In duplicating the lines below, keep every word unchanged and drop the pictures.
==========
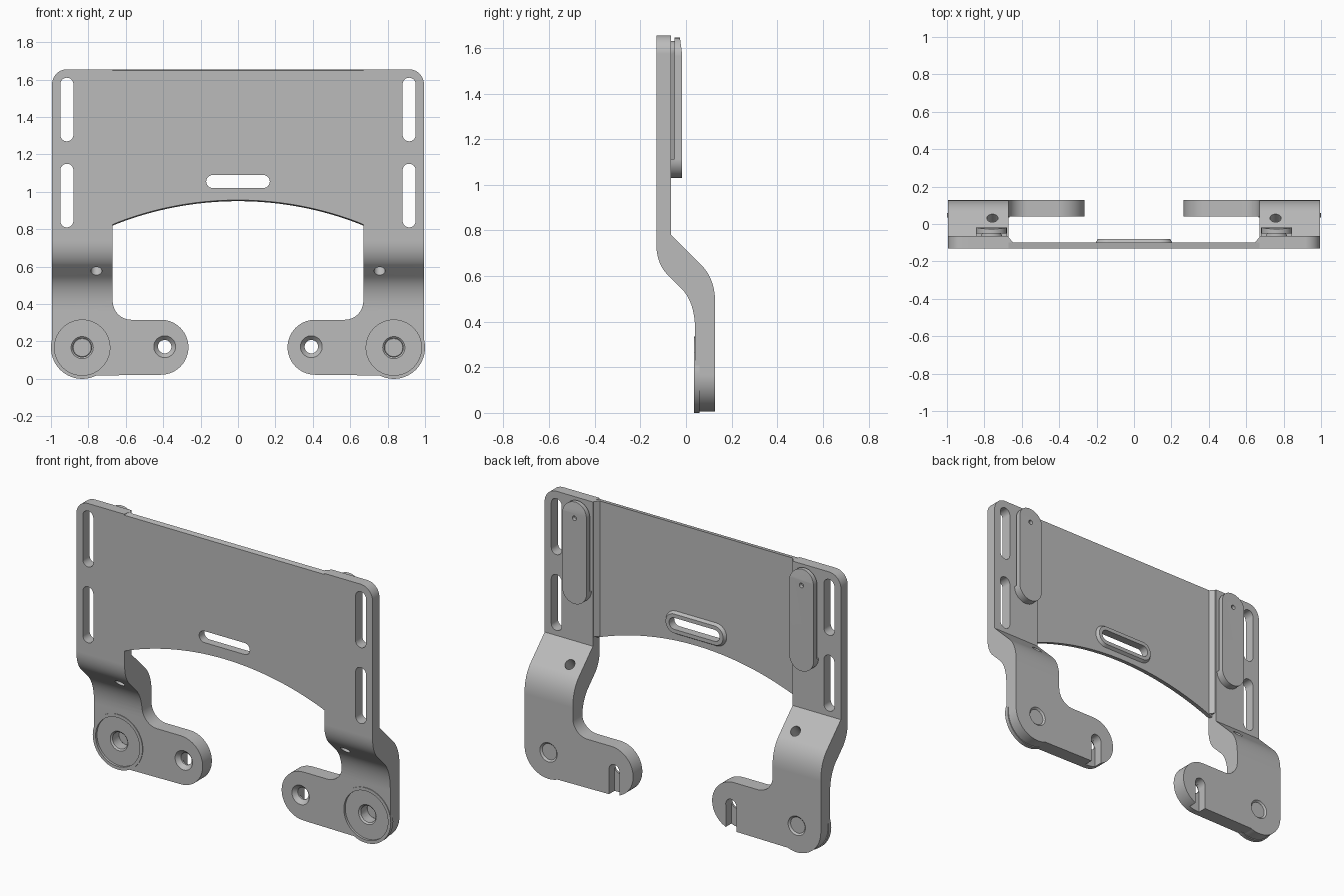
import bpy, bmesh, math
from mathutils import Vector

if "Cube" in bpy.data.objects:
    bpy.data.objects.remove(bpy.data.objects["Cube"])

grey = bpy.data.materials.new("plain_grey")
grey.use_nodes = True
grey.diffuse_color = (0.5, 0.5, 0.5, 1)
grey.node_tree.nodes["Principled BSDF"].inputs["Base Color"].default_value = (0.5, 0.5, 0.5, 1)


def arc(cx, cz, r, start, end, n=16):
    return [(cx + r * math.cos(math.radians(start + (end - start) * i / n)),
             cz + r * math.sin(math.radians(start + (end - start) * i / n))) for i in range(n + 1)]


def circle(cx, cz, r, n=40):
    return arc(cx, cz, r, 0, 360, n)[:-1]


def slot(cx, z0, z1, r):
    # upright rounded slot outline
    return arc(cx, z1 - r, r, 0, 180) + arc(cx, z0 + r, r, 180, 360)


def flat_slot(half, cz, r):
    # level rounded slot outline centred on x = 0
    return arc(half - r, cz, r, -90, 90) + arc(r - half, cz, r, 90, 270)


def bezier(p0, p1, p2, n=12):
    out = []
    for i in range(n + 1):
        t = i / n
        out.append(tuple((1 - t) ** 2 * a + 2 * t * (1 - t) * b + t * t * c
                         for a, b, c in zip(p0, p1, p2)))
    return out


def prism(name, outline, near, far, axis="y", far_outline=None):
    # extrude an outline along an axis, optionally lofting to a second outline
    place = {"x": lambda p, d: (d, p[0], p[1]),
             "y": lambda p, d: (p[0], d, p[1]),
             "z": lambda p, d: (p[0], p[1], d)}[axis]
    bm = bmesh.new()
    a = [bm.verts.new(place(p, near)) for p in outline]
    b = [bm.verts.new(place(p, far)) for p in (far_outline or outline)]
    bm.faces.new(a)
    bm.faces.new(b[::-1])
    for i in range(len(a)):
        j = (i + 1) % len(a)
        bm.faces.new((a[i], b[i], b[j], a[j]))
    bmesh.ops.recalc_face_normals(bm, faces=bm.faces)
    mesh = bpy.data.meshes.new(name)
    bm.to_mesh(mesh)
    bm.free()
    mesh.materials.append(grey)
    obj = bpy.data.objects.new(name, mesh)
    bpy.context.collection.objects.link(obj)
    return obj


def activate(obj):
    bpy.ops.object.select_all(action="DESELECT")
    obj.select_set(True)
    bpy.context.view_layer.objects.active = obj


def combine(obj, tool, operation="DIFFERENCE"):
    activate(obj)
    mod = obj.modifiers.new("combine", "BOOLEAN")
    mod.operation, mod.solver, mod.object = operation, "EXACT", tool
    bpy.ops.object.modifier_apply(modifier=mod.name)
    bpy.data.objects.remove(tool)


def cut(obj, outline, near, far, axis="y", far_outline=None):
    combine(obj, prism("cutter", outline, near, far, axis, far_outline))


def finish(obj, mirror=True):
    activate(obj)
    bpy.ops.object.shade_smooth_by_angle(angle=math.radians(30))
    if mirror:
        obj.modifiers.new("other_side", "MIRROR").use_mirror_merge = False
    weighted = obj.modifiers.new("even_shading", "WEIGHTED_NORMAL")
    weighted.keep_sharp = True


TOP, FRONT, STEP = 1.655, -0.13, -0.065
FOOT, BACK, INNER, OUTER = 0.04, 0.128, 0.67, 0.994
BOSS = (0.833, 0.167)

# Side arm: bent strip trimmed to its front outline
bend = ([(FRONT, TOP)] + bezier((FRONT, 0.74), (FRONT, 0.66), (-0.085, 0.61))
        + bezier((-0.025, 0.55), (FOOT, 0.49), (FOOT, 0.36))
        + [(FOOT, -0.1), (BACK, -0.1)]
        + bezier((BACK, 0.48), (BACK, 0.585), (0.07, 0.645)) + [(STEP, 0.78), (STEP, TOP)])
arm = prism("side_arm", bend, 0.2, 1.1, "x")
outline = ([(INNER, TOP)] + arc(OUTER - 0.08, TOP - 0.08, 0.08, 90, 0)
           + arc(*BOSS, OUTER - BOSS[0], 0, -112, 24)
           + arc(0.412, 0.169, 0.147, -90, -270, 28)
           + arc(INNER - 0.1, 0.416, 0.1, -90, 0))
combine(arm, prism("trim", outline, -0.4, 0.4), "INTERSECT")

# Front boss with recess and through hole
combine(arm, prism("boss", circle(*BOSS, 0.167, 56), 0.036, 0.06), "UNION")
cut(arm, circle(*BOSS, 0.148, 56), -0.05, 0.05)
cut(arm, circle(*BOSS, 0.05), 0, 0.2)
cut(arm, circle(*BOSS, 0.066), 0.044, 0.06, far_outline=circle(*BOSS, 0.048))
cut(arm, circle(*BOSS, 0.048), 0.118, 0.134, far_outline=circle(*BOSS, 0.064))

# Toe hole, its countersink, and the open slot behind it
toe = (0.392, 0.172)
cut(arm, circle(*toe, 0.036), 0, 0.2)
cut(arm, circle(*toe, 0.064), 0.034, 0.066, far_outline=circle(*toe, 0.034))
cut(arm, slot(toe[0], -0.2, 0.21, 0.035), 0.075, 0.2)

# Strap slots near the outer edge
for low, high in ((1.27, 1.61), (0.81, 1.15)):
    cut(arm, slot(0.915, low, high, 0.035), -0.3, 0.1)

# Slanted pin hole through the bend
pin = prism("pin_cutter", circle(0, 0, 0.03, 28), -0.2, 0.2, "z")
pin.location = (0.757, 0.0, 0.643)
pin.rotation_mode = "QUATERNION"
pin.rotation_quaternion = Vector((0, 0.07, 0.09)).to_track_quat("Z", "Y")
bpy.context.view_layer.update()
combine(arm, pin)
finish(arm)

# Thin centre panel with arched lower edge
def panel_outline(inset):
    arch = arc(0, -0.84, 1.79 + inset, 112, 68, 40)
    arch[0], arch[-1] = (-INNER, arch[0][1]), (INNER, arch[-1][1])
    return arch + [(INNER, TOP - inset), (-INNER, TOP - inset)]


panel = prism("centre_panel", panel_outline(0.006), FRONT, -0.098, far_outline=panel_outline(0))
cut(panel, flat_slot(0.17, 1.055, 0.035), -0.2, 0)
finish(panel, False)

# Raised rim round the centre slot on the back
rim = prism("slot_rim", flat_slot(0.205, 1.055, 0.07), -0.099, -0.08,
            far_outline=flat_slot(0.193, 1.055, 0.058))
cut(rim, flat_slot(0.17, 1.055, 0.035), -0.2, 0)
finish(rim, False)

# Sloped step between thin panel and thick arm
step = prism("panel_step", [(INNER, -0.072), (INNER, -0.1), (0.645, -0.1)], 0.835, TOP, "z")
finish(step)

# Back clip: rounded plate on a narrow stem with a full-depth lower end
clip_x, clip_r = 0.762, 0.082
plate = prism("back_clip", slot(clip_x, 1.03, 1.645, clip_r), -0.05, -0.018)
cut(plate, [(-0.018, 1.58), (0.02, 1.58), (0.02, 1.7), (-0.034, 1.7)], 0.6, 0.9, "x")
cut(plate, circle(clip_x, 1.55, 0.014, 20), -0.04, 0.05)
finish(plate)
stem = prism("clip_stem", slot(clip_x, 1.06, 1.63, 0.06), -0.068, -0.049,
             far_outline=slot(clip_x, 1.06, 1.63, 0.05))
finish(stem)
end = prism("clip_lower_end", arc(clip_x, 1.03 + clip_r, clip_r, 180, 360), -0.068, -0.049)
finish(end)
==========
• Solution for this task:
import bpy, bmesh, math
from mathutils import Vector

if "Cube" in bpy.data.objects:
    bpy.data.objects.remove(bpy.data.objects["Cube"])

grey = bpy.data.materials.new("plain_grey")
grey.use_nodes = True
grey.diffuse_color = (0.5, 0.5, 0.5, 1)
grey.node_tree.nodes["Principled BSDF"].inputs["Base Color"].default_value = (0.5, 0.5, 0.5, 1)


def arc(cx, cz, r, start, end, n=16):
    return [(cx + r * math.cos(math.radians(start + (end - start) * i / n)),
             cz + r * math.sin(math.radians(start + (end - start) * i / n))) for i in range(n + 1)]


def circle(cx, cz, r, n=40):
    return arc(cx, cz, r, 0, 360, n)[:-1]


def slot(cx, z0, z1, r):
    # upright rounded slot outline
    return arc(cx, z1 - r, r, 0, 180) + arc(cx, z0 + r, r, 180, 360)


def flat_slot(half, cz, r):
    # level rounded slot outline centred on x = 0
    return arc(half - r, cz, r, -90, 90) + arc(r - half, cz, r, 90, 270)


def bezier(p0, p1, p2, n=12):
    out = []
    for i in range(n + 1):
        t = i / n
        out.append(tuple((1 - t) ** 2 * a + 2 * t * (1 - t) * b + t * t * c
                         for a, b, c in zip(p0, p1, p2)))
    return out


def prism(name, outline, near, far, axis="y", far_outline=None):
    # extrude an outline along an axis, optionally lofting to a second outline
    place = {"x": lambda p, d: (d, p[0], p[1]),
             "y": lambda p, d: (p[0], d, p[1]),
             "z": lambda p, d: (p[0], p[1], d)}[axis]
    bm = bmesh.new()
    a = [bm.verts.new(place(p, near)) for p in outline]
    b = [bm.verts.new(place(p, far)) for p in (far_outline or outline)]
    bm.faces.new(a)
    bm.faces.new(b[::-1])
    for i in range(len(a)):
        j = (i + 1) % len(a)
        bm.faces.new((a[i], b[i], b[j], a[j]))
    bmesh.ops.recalc_face_normals(bm, faces=bm.faces)
    mesh = bpy.data.meshes.new(name)
    bm.to_mesh(mesh)
    bm.free()
    mesh.materials.append(grey)
    obj = bpy.data.objects.new(name, mesh)
    bpy.context.collection.objects.link(obj)
    return obj


def activate(obj):
    bpy.ops.object.select_all(action="DESELECT")
    obj.select_set(True)
    bpy.context.view_layer.objects.active = obj


def combine(obj, tool, operation="DIFFERENCE"):
    activate(obj)
    mod = obj.modifiers.new("combine", "BOOLEAN")
    mod.operation, mod.solver, mod.object = operation, "EXACT", tool
    bpy.ops.object.modifier_apply(modifier=mod.name)
    bpy.data.objects.remove(tool)


def cut(obj, outline, near, far, axis="y", far_outline=None):
    combine(obj, prism("cutter", outline, near, far, axis, far_outline))


def finish(obj, mirror=True):
    activate(obj)
    bpy.ops.object.shade_smooth_by_angle(angle=math.radians(30))
    if mirror:
        obj.modifiers.new("other_side", "MIRROR").use_mirror_merge = False
    weighted = obj.modifiers.new("even_shading", "WEIGHTED_NORMAL")
    weighted.keep_sharp = True


TOP, FRONT, STEP = 1.655, -0.13, -0.065
FOOT, BACK, INNER, OUTER = 0.04, 0.128, 0.67, 0.994
BOSS = (0.833, 0.167)

# Side arm: bent strip trimmed to its front outline
bend = ([(FRONT, TOP)] + bezier((FRONT, 0.74), (FRONT, 0.66), (-0.085, 0.61))
        + bezier((-0.025, 0.55), (FOOT, 0.49), (FOOT, 0.36))
        + [(FOOT, -0.1), (BACK, -0.1)]
        + bezier((BACK, 0.48), (BACK, 0.585), (0.07, 0.645)) + [(STEP, 0.78), (STEP, TOP)])
arm = prism("side_arm", bend, 0.2, 1.1, "x")
outline = ([(INNER, TOP)] + arc(OUTER - 0.08, TOP - 0.08, 0.08, 90, 0)
           + arc(*BOSS, OUTER - BOSS[0], 0, -112, 24)
           + arc(0.412, 0.169, 0.147, -90, -270, 28)
           + arc(INNER - 0.1, 0.416, 0.1, -90, 0))
combine(arm, prism("trim", outline, -0.4, 0.4), "INTERSECT")

# Front boss with recess and through hole
combine(arm, prism("boss", circle(*BOSS, 0.167, 56), 0.036, 0.06), "UNION")
cut(arm, circle(*BOSS, 0.148, 56), -0.05, 0.05)
cut(arm, circle(*BOSS, 0.05), 0, 0.2)
cut(arm, circle(*BOSS, 0.066), 0.044, 0.06, far_outline=circle(*BOSS, 0.048))
cut(arm, circle(*BOSS, 0.048), 0.118, 0.134, far_outline=circle(*BOSS, 0.064))

# Toe hole, its countersink, and the open slot behind it
toe = (0.392, 0.172)
cut(arm, circle(*toe, 0.036), 0, 0.2)
cut(arm, circle(*toe, 0.064), 0.034, 0.066, far_outline=circle(*toe, 0.034))
cut(arm, slot(toe[0], -0.2, 0.21, 0.035), 0.075, 0.2)

# Strap slots near the outer edge
for low, high in ((1.27, 1.61), (0.81, 1.15)):
    cut(arm, slot(0.915, low, high, 0.035), -0.3, 0.1)

# Slanted pin hole through the bend
pin = prism("pin_cutter", circle(0, 0, 0.03, 28), -0.2, 0.2, "z")
pin.location = (0.757, 0.0, 0.643)
pin.rotation_mode = "QUATERNION"
pin.rotation_quaternion = Vector((0, 0.07, 0.09)).to_track_quat("Z", "Y")
bpy.context.view_layer.update()
combine(arm, pin)
finish(arm)

# Thin centre panel with arched lower edge
def panel_outline(inset):
    arch = arc(0, -0.84, 1.79 + inset, 112, 68, 40)
    arch[0], arch[-1] = (-INNER, arch[0][1]), (INNER, arch[-1][1])
    return arch + [(INNER, TOP - inset), (-INNER, TOP - inset)]


panel = prism("centre_panel", panel_outline(0.006), FRONT, -0.098, far_outline=panel_outline(0))
cut(panel, flat_slot(0.17, 1.055, 0.035), -0.2, 0)
finish(panel, False)

# Raised rim round the centre slot on the back
rim = prism("slot_rim", flat_slot(0.205, 1.055, 0.07), -0.099, -0.08,
            far_outline=flat_slot(0.193, 1.055, 0.058))
cut(rim, flat_slot(0.17, 1.055, 0.035), -0.2, 0)
finish(rim, False)

# Sloped step between thin panel and thick arm
step = prism("panel_step", [(INNER, -0.072), (INNER, -0.1), (0.645, -0.1)], 0.835, TOP, "z")
finish(step)

# Back clip: rounded plate on a narrow stem with a full-depth lower end
clip_x, clip_r = 0.762, 0.082
plate = prism("back_clip", slot(clip_x, 1.03, 1.645, clip_r), -0.05, -0.018)
cut(plate, [(-0.018, 1.58), (0.02, 1.58), (0.02, 1.7), (-0.034, 1.7)], 0.6, 0.9, "x")
cut(plate, circle(clip_x, 1.55, 0.014, 20), -0.04, 0.05)
finish(plate)
stem = prism("clip_stem", slot(clip_x, 1.06, 1.63, 0.06), -0.068, -0.049,
             far_outline=slot(clip_x, 1.06, 1.63, 0.05))
finish(stem)
end = prism("clip_lower_end", arc(clip_x, 1.03 + clip_r, clip_r, 180, 360), -0.068, -0.049)
finish(end)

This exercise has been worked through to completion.